The first time I was told to ‘lead the next interval’, was a heavy load. There was a ‘no racing at training’ policy most of the time. Designated leaders kept things honest, but it was about mutual benefit not crushing losers. My first ‘next interval’ was some of the hardest running I’d done to that point. The desire to hold up my end of the bargain, justify the coach’s belief that I wouldn’t ruin the session for everyone else, and prove that I could hang in there, was the perfect recipe for absolutely sacrificing myself out front. Not looking like that was what I’d just done when the final interval came was another trick of its own.
After a year of this sort of training, I’d sliced four kilograms off my chubby frame, and three minutes off my half marathon PB to get under 71 for the first time. It didn’t seem that remarkable – I was just wondering how long it’d take to drop the next three minutes. The answer was: ‘about another four years’.
While watches were scant in this world of fractions, controlled pace was welcome. We couldn’t talk about it openly because we weren’t really timing our sessions, but each of us had a pretty good idea what a good interval was and what a good session looked like. We had a fair inkling of the leaderboard as well.
Sub-11 on all three two-milers was good going – the domain of perfect autumn nights. Nudging 10:30 was the domain of perfect autumn legs.
I well remember the winter surges when something pretty quick looked on the cards at the end of the final surge. With the warm down as part of the session, it wasn’t uncommon to be ‘recovering in low three minute kilometres’ if there was a sniff of the title. Of course, we were warming down!

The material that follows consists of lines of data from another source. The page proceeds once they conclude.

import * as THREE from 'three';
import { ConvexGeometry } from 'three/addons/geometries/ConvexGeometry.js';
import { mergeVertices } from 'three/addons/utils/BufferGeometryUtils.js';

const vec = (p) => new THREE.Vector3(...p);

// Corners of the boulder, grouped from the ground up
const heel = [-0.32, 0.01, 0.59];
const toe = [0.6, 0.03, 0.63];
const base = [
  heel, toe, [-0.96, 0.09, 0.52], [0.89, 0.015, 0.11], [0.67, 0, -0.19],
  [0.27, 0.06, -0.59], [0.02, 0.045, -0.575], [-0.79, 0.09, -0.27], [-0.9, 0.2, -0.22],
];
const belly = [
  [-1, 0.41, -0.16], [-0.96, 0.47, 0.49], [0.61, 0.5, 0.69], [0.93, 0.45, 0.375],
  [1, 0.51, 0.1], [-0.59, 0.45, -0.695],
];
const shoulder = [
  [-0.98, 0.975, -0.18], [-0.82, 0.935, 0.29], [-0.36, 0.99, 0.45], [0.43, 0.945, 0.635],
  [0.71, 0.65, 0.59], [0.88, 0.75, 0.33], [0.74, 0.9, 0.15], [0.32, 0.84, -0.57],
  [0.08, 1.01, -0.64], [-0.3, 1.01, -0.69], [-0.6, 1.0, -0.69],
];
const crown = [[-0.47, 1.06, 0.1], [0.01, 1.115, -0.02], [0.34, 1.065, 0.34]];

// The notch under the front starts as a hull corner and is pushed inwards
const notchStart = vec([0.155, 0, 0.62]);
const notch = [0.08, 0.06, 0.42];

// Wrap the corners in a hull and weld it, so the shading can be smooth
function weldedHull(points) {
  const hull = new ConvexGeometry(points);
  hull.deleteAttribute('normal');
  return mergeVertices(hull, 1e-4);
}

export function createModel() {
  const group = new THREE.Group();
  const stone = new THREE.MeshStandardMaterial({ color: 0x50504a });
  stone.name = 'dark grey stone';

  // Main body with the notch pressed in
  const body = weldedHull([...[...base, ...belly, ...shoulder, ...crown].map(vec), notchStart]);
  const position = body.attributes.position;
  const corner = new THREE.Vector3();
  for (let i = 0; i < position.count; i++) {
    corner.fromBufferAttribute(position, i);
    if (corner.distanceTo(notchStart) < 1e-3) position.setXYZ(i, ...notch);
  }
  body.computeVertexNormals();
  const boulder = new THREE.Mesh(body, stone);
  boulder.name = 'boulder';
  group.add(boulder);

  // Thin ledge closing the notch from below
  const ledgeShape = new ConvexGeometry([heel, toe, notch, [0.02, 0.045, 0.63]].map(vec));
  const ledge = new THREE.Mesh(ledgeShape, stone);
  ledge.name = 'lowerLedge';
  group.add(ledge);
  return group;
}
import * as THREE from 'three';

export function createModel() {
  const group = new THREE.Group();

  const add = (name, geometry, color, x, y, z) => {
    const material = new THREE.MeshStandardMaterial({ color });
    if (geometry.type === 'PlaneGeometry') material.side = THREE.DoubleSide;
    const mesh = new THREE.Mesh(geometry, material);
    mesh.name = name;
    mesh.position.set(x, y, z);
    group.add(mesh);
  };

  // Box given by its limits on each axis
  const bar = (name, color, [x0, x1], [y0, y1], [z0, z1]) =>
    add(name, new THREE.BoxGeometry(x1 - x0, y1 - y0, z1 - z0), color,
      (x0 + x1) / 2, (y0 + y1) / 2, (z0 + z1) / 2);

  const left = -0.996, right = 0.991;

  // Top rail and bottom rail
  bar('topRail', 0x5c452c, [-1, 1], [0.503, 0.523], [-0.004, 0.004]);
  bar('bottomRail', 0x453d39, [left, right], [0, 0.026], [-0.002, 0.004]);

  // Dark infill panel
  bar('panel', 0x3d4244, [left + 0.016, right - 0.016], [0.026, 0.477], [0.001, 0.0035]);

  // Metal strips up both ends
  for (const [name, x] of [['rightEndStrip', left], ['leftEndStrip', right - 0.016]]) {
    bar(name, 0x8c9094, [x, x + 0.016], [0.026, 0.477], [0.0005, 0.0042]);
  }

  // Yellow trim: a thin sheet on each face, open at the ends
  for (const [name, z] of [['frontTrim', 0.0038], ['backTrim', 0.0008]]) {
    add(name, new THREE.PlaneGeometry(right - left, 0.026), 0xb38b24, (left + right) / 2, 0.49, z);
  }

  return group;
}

I never dug as deep in later years as I did back then. Perhaps I got comfortable, perhaps my body wouldn’t let me, or perhaps I found a deeper way to sacrifice myself than on the track. I’ve gone to the well in races since, no doubt, but the sort of gut running that a crack group of deeply-admired runners elicits is another level altogether.
Last week I sat with a pastor-friend who shared that one of the most important chapters of ministry ahead would be the burying of the cohort of 80+ year old spinsters in his congregation as they pass away over the next decade or so. It’s a chapter of cheering them on as they reach the bell lap and counting himself among the cloud of witnesses who cheer them home at the finish.
For me, that’s a redefinition of strength. For him and for them.
Paul tells the Corinthians that we shouldn’t become discouraged or lose heart. Though outwardly we may waste away, our spirit inside can be renewed daily and grow ever stronger.
Kings Park and McGillivary Oval are part of my body’s legacy to itself. As I lumbered up hills in Kings Park last Saturday morning that I would not have dignified as hills a couple of decades ago, I realised that those trails, those runners, and that commitment, made deposits in me that are still bearing interest. Not in the form of low three minute/kilometre warm-downs, but interest nonetheless.
Some of that discipline has demanded tempering with grace, some of it has helped me stretch out humble hands to receive it, yet there’s a acknowledgement that there are larger shouts to come. Greater anthems to sing. Stronger chapters ahead. And they’re not only available to me, but to anyone receiving the free gift of grace and running with endurance the race marked out before them.